The Lovely Wife and I have been to the Globe numerous times over the last ten or so years, usually two or three times a year, depending on what the productions are. On the whole, I prefer the history plays or the comedies to the tragic works, but they are almost always enjoyable. This year, King John was surprisingly entertaining for example, and a play I knew nothing about beforehand. There have been some highlights – Jamie Parker as first Prince Hal in Henry IV parts I and II, and later in Henry V was stunning, and well worth picking up the DVDs of those performances (in the latter case he is even able to make the coda of the wooing of the French princess entertaining and that is quite a feat). There have also been the odd dud, when no matter how hard they try the play is so unredeemable dull that it cannot be saved – Anthony and Cleopatra a few years back being a case in point.

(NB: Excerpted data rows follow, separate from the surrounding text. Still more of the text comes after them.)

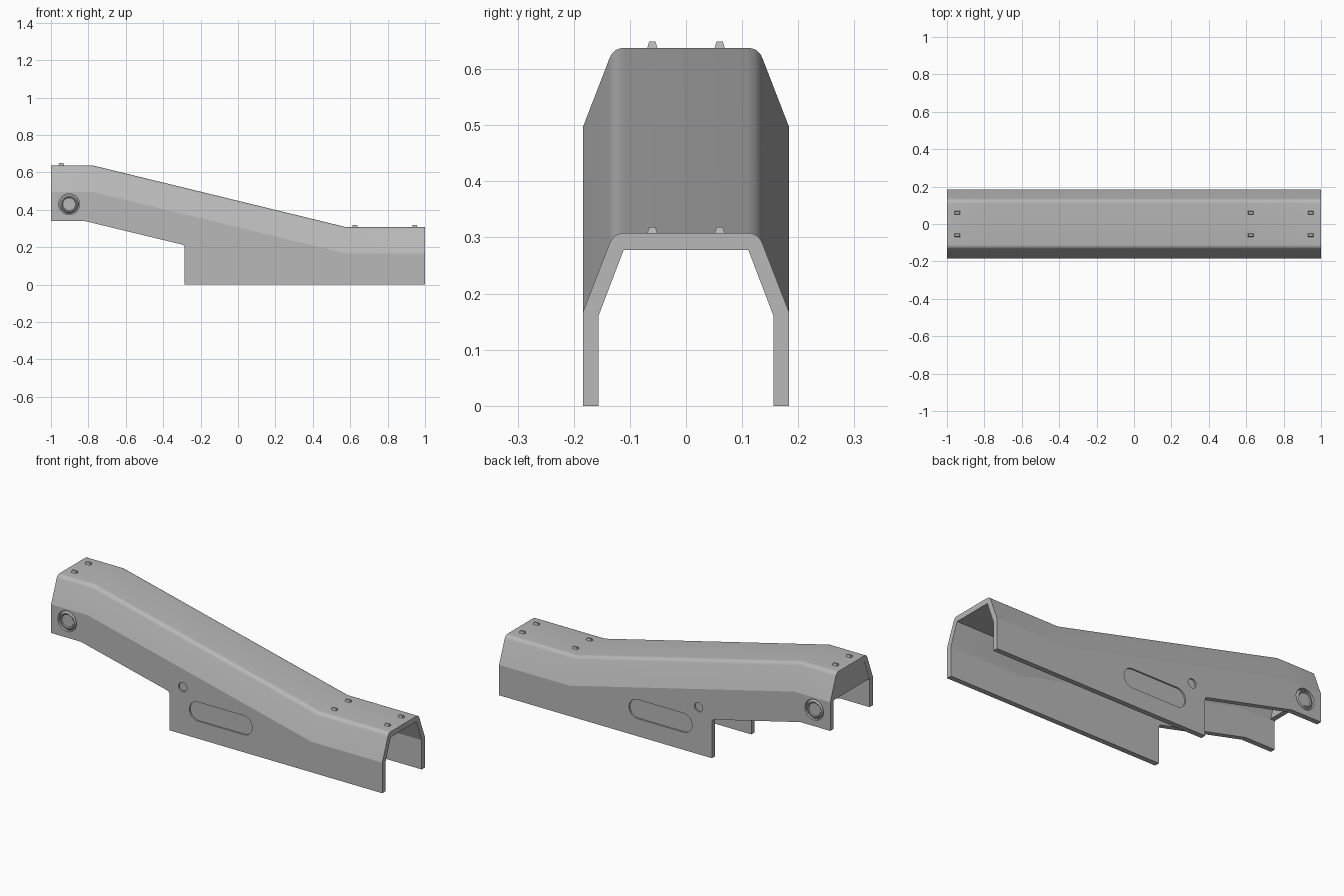
import bpy, bmesh, math
from mathutils import Matrix, Vector

if "Cube" in bpy.data.objects:
    bpy.data.objects.remove(bpy.data.objects["Cube"])

steel = bpy.data.materials.new("plain grey metal")
steel.use_nodes = True
GREY = (0.48, 0.48, 0.48, 1)
steel.diffuse_color = GREY
steel.node_tree.nodes["Principled BSDF"].inputs["Base Color"].default_value = GREY

HALF, WALL = 0.184, 0.028       # half width and sheet thickness
TOP_HIGH, TOP_LOW = 0.638, 0.308
DROP = 0.142                    # shoulder below the top


def make_object(name, bm):
    bmesh.ops.recalc_face_normals(bm, faces=bm.faces)
    mesh = bpy.data.meshes.new(name)
    bm.to_mesh(mesh)
    bm.free()
    mesh.materials.append(steel)
    ob = bpy.data.objects.new(name, mesh)
    bpy.context.collection.objects.link(ob)
    return ob


def skin(name, rings):
    """Join matching closed rings of points and cap both ends."""
    bm = bmesh.new()
    loops = [[bm.verts.new(p) for p in ring] for ring in rings]
    n = len(loops[0])
    for a, b in zip(loops, loops[1:]):
        for i in range(n):
            j = (i + 1) % n
            bm.faces.new((a[i], a[j], b[j], b[i]))
    bm.faces.new(loops[0])
    bm.faces.new(loops[-1])
    return make_object(name, bm)


def side_prism(name, outline, y0, y1):
    return skin(name, [[(x, y, z) for x, z in outline] for y in (y0, y1)])


def pill(cx, cz, radius, half_len=0.0, steps=16):
    """Round-ended slot outline; a circle when half_len is zero."""
    pts = []
    for side, start in ((1, -math.pi / 2), (-1, math.pi / 2)):
        for i in range(steps + (1 if half_len else 0)):
            a = start + math.pi * i / steps
            pts.append((cx + side * half_len + radius * math.cos(a),
                        cz + radius * math.sin(a)))
    return pts


def smooth(ob, degrees):
    bpy.ops.object.select_all(action='DESELECT')
    ob.select_set(True)
    bpy.context.view_layer.objects.active = ob
    bpy.ops.object.shade_smooth_by_angle(angle=math.radians(degrees))


def cut(ob, cutters):
    for c in cutters:
        c.hide_render = True
        mod = ob.modifiers.new("cut", 'BOOLEAN')
        mod.operation = 'DIFFERENCE'
        mod.solver = 'EXACT'
        mod.object = c
    bpy.context.view_layer.update()
    graph = bpy.context.evaluated_depsgraph_get()
    mesh = bpy.data.meshes.new_from_object(ob.evaluated_get(graph))
    ob.modifiers.clear()
    ob.data = mesh
    for c in cutters:
        bpy.data.objects.remove(c)


# Cross-section: (y, drop below the top); None means the bottom edge
start, corner, end = Vector((0.1363, -0.0186)), Vector((0.129, 0)), Vector((0.109, 0))
bend = []
for i in range(7):
    t = i / 6
    bend.append(tuple(start * (1 - t) ** 2 + corner * 2 * t * (1 - t) + end * t * t))
half_outer = [(HALF, None), (HALF, -DROP)] + bend
half_inner = [(HALF - WALL, None), (HALF - WALL, -DROP - 0.006), (0.111, -0.03)]


def mirrored(half):
    return half + [(-y, d) for y, d in reversed(half)]


section = mirrored(half_outer) + mirrored(half_inner)[::-1]

# Folded cover swept along its length
stations = [(-1, TOP_HIGH), (-0.78, TOP_HIGH), (0.575, TOP_LOW), (1, TOP_LOW)]
cover = skin("cover_shell", [
    [(x, y, 0 if d is None else top + d) for y, d in section] for x, top in stations])

# Raised underside, with a small fillet at the step
fillet = [(-0.305 + 0.02 * math.sin(a), 0.195 + 0.02 * math.cos(a))
          for a in (math.radians(13 + 77 * i / 4) for i in range(5))]
under = [(-1.1, 0.34), (-0.82, 0.34)] + fillet + [(-0.285, -0.1), (-1.1, -0.1)]
cutters = [side_prism("underside_cutter", under, -0.4, 0.4)]

# Side recesses: long slot, small round dimple, bolt seat
BOLT_X, BOLT_Z = -0.903, 0.43
for s in (-1, 1):
    for outline, depth in ((pill(0.025, 0.148, 0.052, 0.138), 0.008),
                           (pill(-0.205, 0.257, 0.025), 0.008),
                           (pill(BOLT_X, BOLT_Z, 0.056), 0.014)):
        cutters.append(side_prism("recess_cutter", outline,
                                  s * (HALF - depth), s * (HALF + 0.05)))
cut(cover, cutters)
smooth(cover, 18)

# Closing plate under the roof at the high end
plate = [(y, TOP_HIGH + d) for y, d in
         ((0.157, -DROP), (0.113, -0.028), (-0.113, -0.028), (-0.157, -DROP))]
skin("end_plate", [[(x, y, z) for y, z in plate] for x in (-0.999, -0.972)])

# Bolt heads set in their seats
for s, side in ((-1, "front"), (1, "back")):
    rings = [(0.051, 0.015), (0.046, 0.006), (0.042, 0.002), (0.038, 0.002), (0.034, 0.006)]
    bolt = skin(side + "_bolt_head", [
        [(x, s * (HALF - depth), z) for x, z in pill(BOLT_X, BOLT_Z, r)]
        for r, depth in rings])
    smooth(bolt, 40)

# Tapered locating studs on the roof
for x, top in ((-0.945, TOP_HIGH), (0.625, TOP_LOW), (0.945, TOP_LOW)):
    for y in (-0.06, 0.06):
        bm = bmesh.new()
        bmesh.ops.create_cube(bm, size=1)
        for v in bm.verts:
            taper = 0.55 if v.co.z > 0 else 1
            v.co = Vector((x + v.co.x * 0.03 * (0.5 + taper / 2),
                           y + v.co.y * 0.02 * taper,
                           top + 0.004 + v.co.z * 0.014))
        make_object("roof_stud", bm)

But normally there is much fun to be had, even with the tragedies. The joy of the approach at the Globe is to recognise that the plays are not some kind of sacred art but a source of – often raucous – entertainment. Yes, they can be thoughtful and shocking, but in the end people want to be entertained and the minimalist approach means that no one is under any illusion of trying to suspend disbelief and the Fourth Wall is breached continuously and deliberately with the regular interaction with the audience – don’t think that just because it is Shakespeare you are safe from being dragged up onto the stage – and joking about the various distractions that are inevitable London, such as helicopters, trapped pigeons and, of course, rain. One particular vivid memory is of a production of Faustus, with Arthur Darvill (he of Rory in Doctor Who fame) as Mephistopheles in a tight red leather suit (for some reason the Lovely Wife also finds this memorable) stood on stage in a torrential downpour and looking and gesturing to sky with an expression of such withering scorn that you kind of felt either sorry for a demon or, more likely, that the rain should probably stop if it knew what was good for it. The crowd, encased in their soaked plastic Globe ponchos loved it.

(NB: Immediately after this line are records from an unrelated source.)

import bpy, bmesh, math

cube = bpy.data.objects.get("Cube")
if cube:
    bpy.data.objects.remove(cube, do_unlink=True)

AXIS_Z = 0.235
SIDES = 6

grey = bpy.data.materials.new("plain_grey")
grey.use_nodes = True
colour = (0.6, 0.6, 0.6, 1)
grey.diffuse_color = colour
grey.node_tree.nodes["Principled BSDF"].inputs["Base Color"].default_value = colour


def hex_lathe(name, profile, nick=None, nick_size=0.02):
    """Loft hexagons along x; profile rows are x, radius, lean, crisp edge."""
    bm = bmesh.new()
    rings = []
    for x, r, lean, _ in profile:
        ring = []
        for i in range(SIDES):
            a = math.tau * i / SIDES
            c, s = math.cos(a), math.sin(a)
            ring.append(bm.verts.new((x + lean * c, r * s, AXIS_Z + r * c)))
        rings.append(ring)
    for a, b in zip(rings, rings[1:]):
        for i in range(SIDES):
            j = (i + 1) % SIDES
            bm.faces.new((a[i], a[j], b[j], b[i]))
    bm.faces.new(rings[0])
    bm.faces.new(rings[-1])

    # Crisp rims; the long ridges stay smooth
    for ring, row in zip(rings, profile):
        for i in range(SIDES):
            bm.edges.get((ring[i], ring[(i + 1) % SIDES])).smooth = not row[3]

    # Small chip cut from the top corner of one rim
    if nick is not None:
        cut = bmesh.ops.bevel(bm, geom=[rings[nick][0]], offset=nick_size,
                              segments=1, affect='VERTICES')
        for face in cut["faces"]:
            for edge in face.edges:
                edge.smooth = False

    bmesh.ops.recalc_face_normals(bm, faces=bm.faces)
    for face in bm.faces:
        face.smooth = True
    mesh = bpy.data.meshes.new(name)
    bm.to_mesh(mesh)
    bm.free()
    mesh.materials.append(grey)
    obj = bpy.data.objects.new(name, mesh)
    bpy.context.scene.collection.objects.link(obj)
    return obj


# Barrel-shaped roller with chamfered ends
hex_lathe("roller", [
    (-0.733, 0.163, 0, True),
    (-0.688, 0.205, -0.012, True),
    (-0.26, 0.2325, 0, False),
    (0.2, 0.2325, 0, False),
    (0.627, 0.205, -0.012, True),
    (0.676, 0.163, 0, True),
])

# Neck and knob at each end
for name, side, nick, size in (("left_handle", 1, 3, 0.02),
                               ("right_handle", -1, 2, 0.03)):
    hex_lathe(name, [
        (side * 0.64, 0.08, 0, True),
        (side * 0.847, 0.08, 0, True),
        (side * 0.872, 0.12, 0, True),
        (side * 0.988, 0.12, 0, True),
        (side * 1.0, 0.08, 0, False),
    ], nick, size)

I’d heartily recommend going if you have the chance, and I am not sure it matters much what is on. Just go expecting to laugh and be entertained, and remember to hire a cushion if you are lucky enough to be sitting as the benches are hard, and while you might be OK for The Comedy of Errors, Hamlet may cause longer term issues. And when you are climbing the stairs you can now point at them and use a new bit of trivia to bore whoever you are going out with at the time.